SYNTHESIS AND CHARACTERIZATION OF BIODIESEL FROM WASTE OIL AND GREASE AND CHARACTERIZATION OF ITS COMBUSTION EXHAUST WHEN USED AS FUEL**
Waste oil and grease (O&G) collected from the campus Chick-fil-A restaurant was gravity separated and then chemically transformed from fatty acid into methyl ester (biodiesel) and glycerol. The methyl ester was subsequently extracted and dried from the product mixture. Characterization of the methyl ester (biodiesel) and diesel:biodiesel blends was accomplished using FT-IR, NMR, GC-MS, ICP-MS, thermodynamics via micro-bomb calorimetry, and density and viscosity measurements. Results indicate biodiesel methyl ester composition of approximately 70% methyl oleate and 18% methyl linoleate, consistent with the Chick-fil-A’s use of peanut oil as the primary cooking oil. Fuel blends were then combusted in a diesel generator, exhaust gas captured and analyzed (in progress) to determine composition. Analysis indicates that the biodiesel synthesized from the Chick-fil-A restaurant is suitable for blending with diesel and use as a fuel.
Derosa*, Matthew; Veludhandi*, Anirudh; Khan, Neelam; Lee, Seungjin; Park, Sang H.; Pursell, David P.; and Zimmermann, Kathryn
"SYNTHESIS AND CHARACTERIZATION OF BIODIESEL FROM WASTE OIL AND GREASE AND CHARACTERIZATION OF ITS COMBUSTION EXHAUST WHEN USED AS FUEL**,"

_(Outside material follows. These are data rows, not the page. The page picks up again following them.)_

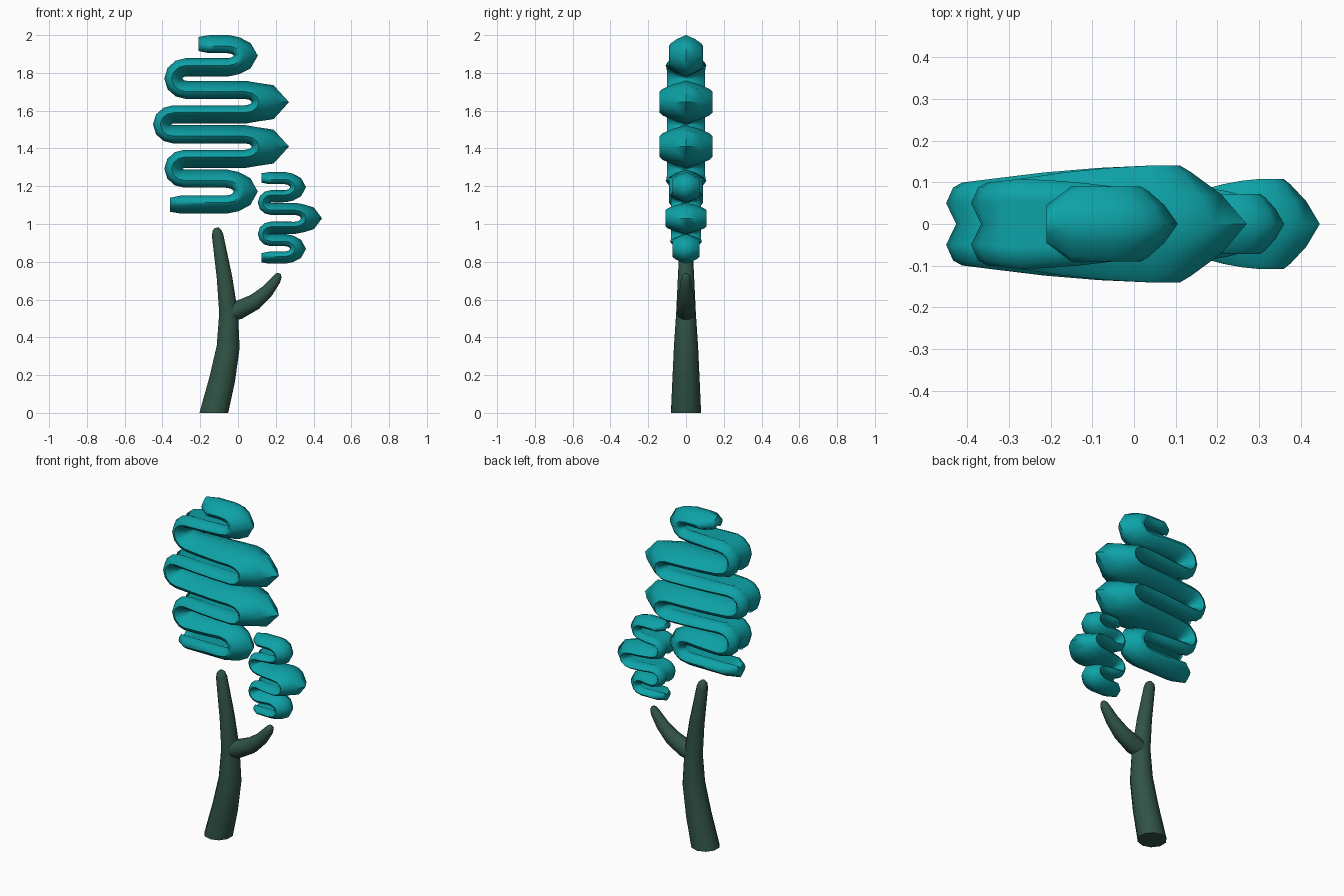
import bpy, bmesh, math
from mathutils import Vector

if "Cube" in bpy.data.objects:
    bpy.data.objects.remove(bpy.data.objects["Cube"])


def material(name, rgb):
    m = bpy.data.materials.new(name)
    m.diffuse_color = (*rgb, 1)
    m.use_nodes = True
    m.node_tree.nodes["Principled BSDF"].inputs["Base Color"].default_value = m.diffuse_color
    return m


TEAL = material("teal_leaves", (0.004, 0.36, 0.385))
BARK = material("dark_green_bark", (0.03, 0.086, 0.06))


def sweep(name, path, section, mat, flat_base=False, angle=50):
    """Sweep along (x, z, width, height, outer) points in the xz plane.
    Section points are (across, out); positive 'out' is scaled by 'outer'."""
    bm = bmesh.new()
    rings = []
    for i, (x, z, w, h, outer) in enumerate(path):
        a, b = path[max(i - 1, 0)], path[min(i + 1, len(path) - 1)]
        t = Vector((b[0] - a[0], b[1] - a[1])).normalized()
        if flat_base and i == 0:
            t = Vector((0, 1))
        n = Vector((-t.y, t.x))
        ring = []
        for u, v in section:
            d = v * (outer if v > 0 else h)
            ring.append(bm.verts.new((x + n.x * d, u * w, z + n.y * d)))
        rings.append(ring)
    k = len(section)
    for r, s in zip(rings, rings[1:]):
        for j in range(k):
            bm.faces.new((r[j], r[(j + 1) % k], s[(j + 1) % k], s[j]))
    bm.faces.new(rings[0][::-1])
    bm.faces.new(rings[-1])
    bmesh.ops.recalc_face_normals(bm, faces=bm.faces)
    me = bpy.data.meshes.new(name)
    bm.to_mesh(me)
    bm.free()
    me.materials.append(mat)
    ob = bpy.data.objects.new(name, me)
    bpy.context.collection.objects.link(ob)
    bpy.context.view_layer.objects.active = ob
    ob.select_set(True)
    bpy.ops.object.shade_smooth_by_angle(angle=math.radians(angle))
    ob.select_set(False)
    return ob


# Ribbon cross-section: ridge on one side, shallow valley on the other
HALF = [(0.5, 0.6), (0.88, 0.12), (1, -0.2), (0.88, -0.65), (0.5, -1)]
RIBBON = [(0, 1)] + HALF + [(0, -0.5)] + [(-u, v) for u, v in HALF[::-1]]


def foliage(name, start, end, zs, turns, h, w_end):
    """Zigzag ribbon; zs = stroke heights, turns = (tip x, outer reach, width)."""
    tip = 0.06 * h / 0.048
    path = [(start, zs[0], w_end * 0.5, h * 0.75, h * 0.8),
            (start + tip, zs[0], w_end, h, h)]
    for i, (tx, reach, w) in enumerate(turns):
        side = 1 if i % 2 == 0 else -1
        zm, rz = (zs[i] + zs[i + 1]) / 2, (zs[i] - zs[i + 1]) / 2
        rx = rz * (1.25 if side > 0 else 1.15)
        steps = 6
        arc = []
        for k in range(steps + 1):
            a = math.pi / 2 - math.pi * k / steps
            c = max(math.cos(a), 0)
            # right turns come to a point, left turns narrow a little
            ww = w if side > 0 else w * (1 - 0.08 * c)
            arc.append((tx - side * rx + side * rx * c, zm + rz * math.sin(a),
                        ww, h, h + (reach - h) * c ** 5))
        # two points bulge the straight stroke's width
        p, q = path[-1], arc[0]
        for f in (0.33, 0.67):
            m = [a + (b - a) * f for a, b in zip(p, q)]
            m[2] += 0.15 * abs(p[2] - q[2])
            path.append(tuple(m))
        path += arc
    path += [(end + tip, zs[-1], w_end, h, h),
             (end, zs[-1], w_end * 0.5, h * 0.75, h * 0.8)]
    return sweep(name, path, RIBBON, TEAL, angle=60)


foliage("main_foliage", -0.21, -0.36,
        [1.952, 1.83, 1.71, 1.58, 1.475, 1.345, 1.24, 1.103],
        [(0.025, 0.08, 0.09), (-0.342, 0.048, 0.108), (0.12, 0.15, 0.14),
         (-0.402, 0.048, 0.108), (0.12, 0.15, 0.14), (-0.342, 0.048, 0.108),
         (0.025, 0.08, 0.09)], 0.048, 0.09)

foliage("side_foliage", 0.125, 0.125,
        [1.243, 1.147, 1.08, 0.98, 0.915, 0.822],
        [(0.308, 0.052, 0.072), (0.137, 0.031, 0.085), (0.365, 0.08, 0.108),
         (0.137, 0.031, 0.085), (0.308, 0.052, 0.072)], 0.032, 0.07)

# Trunk and branch: tapered round tubes
CIRCLE = [(math.cos(math.tau * k / 10), math.sin(math.tau * k / 10))
          for k in range(10)]


def limb(name, pts, flat_base=False):
    return sweep(name, [(x, z, r, r, r) for x, z, r in pts], CIRCLE, BARK,
                 flat_base, 60)


limb("trunk", [(-0.128, 0, 0.08), (-0.083, 0.18, 0.072), (-0.052, 0.35, 0.064),
               (-0.05, 0.53, 0.052), (-0.072, 0.72, 0.043),
               (-0.108, 0.94, 0.032), (-0.112, 0.967, 0.024),
               (-0.114, 0.98, 0.011)], True)
limb("branch", [(-0.05, 0.53, 0.048), (0.0, 0.543, 0.052), (0.09, 0.588, 0.045),
                (0.155, 0.645, 0.036), (0.202, 0.705, 0.027),
                (0.214, 0.727, 0.02), (0.219, 0.738, 0.009)])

Georgia Journal of Science, Vol. 76, No. 1, Article 126.
Available at: https://digitalcommons.gaacademy.org/gjs/vol76/iss1/126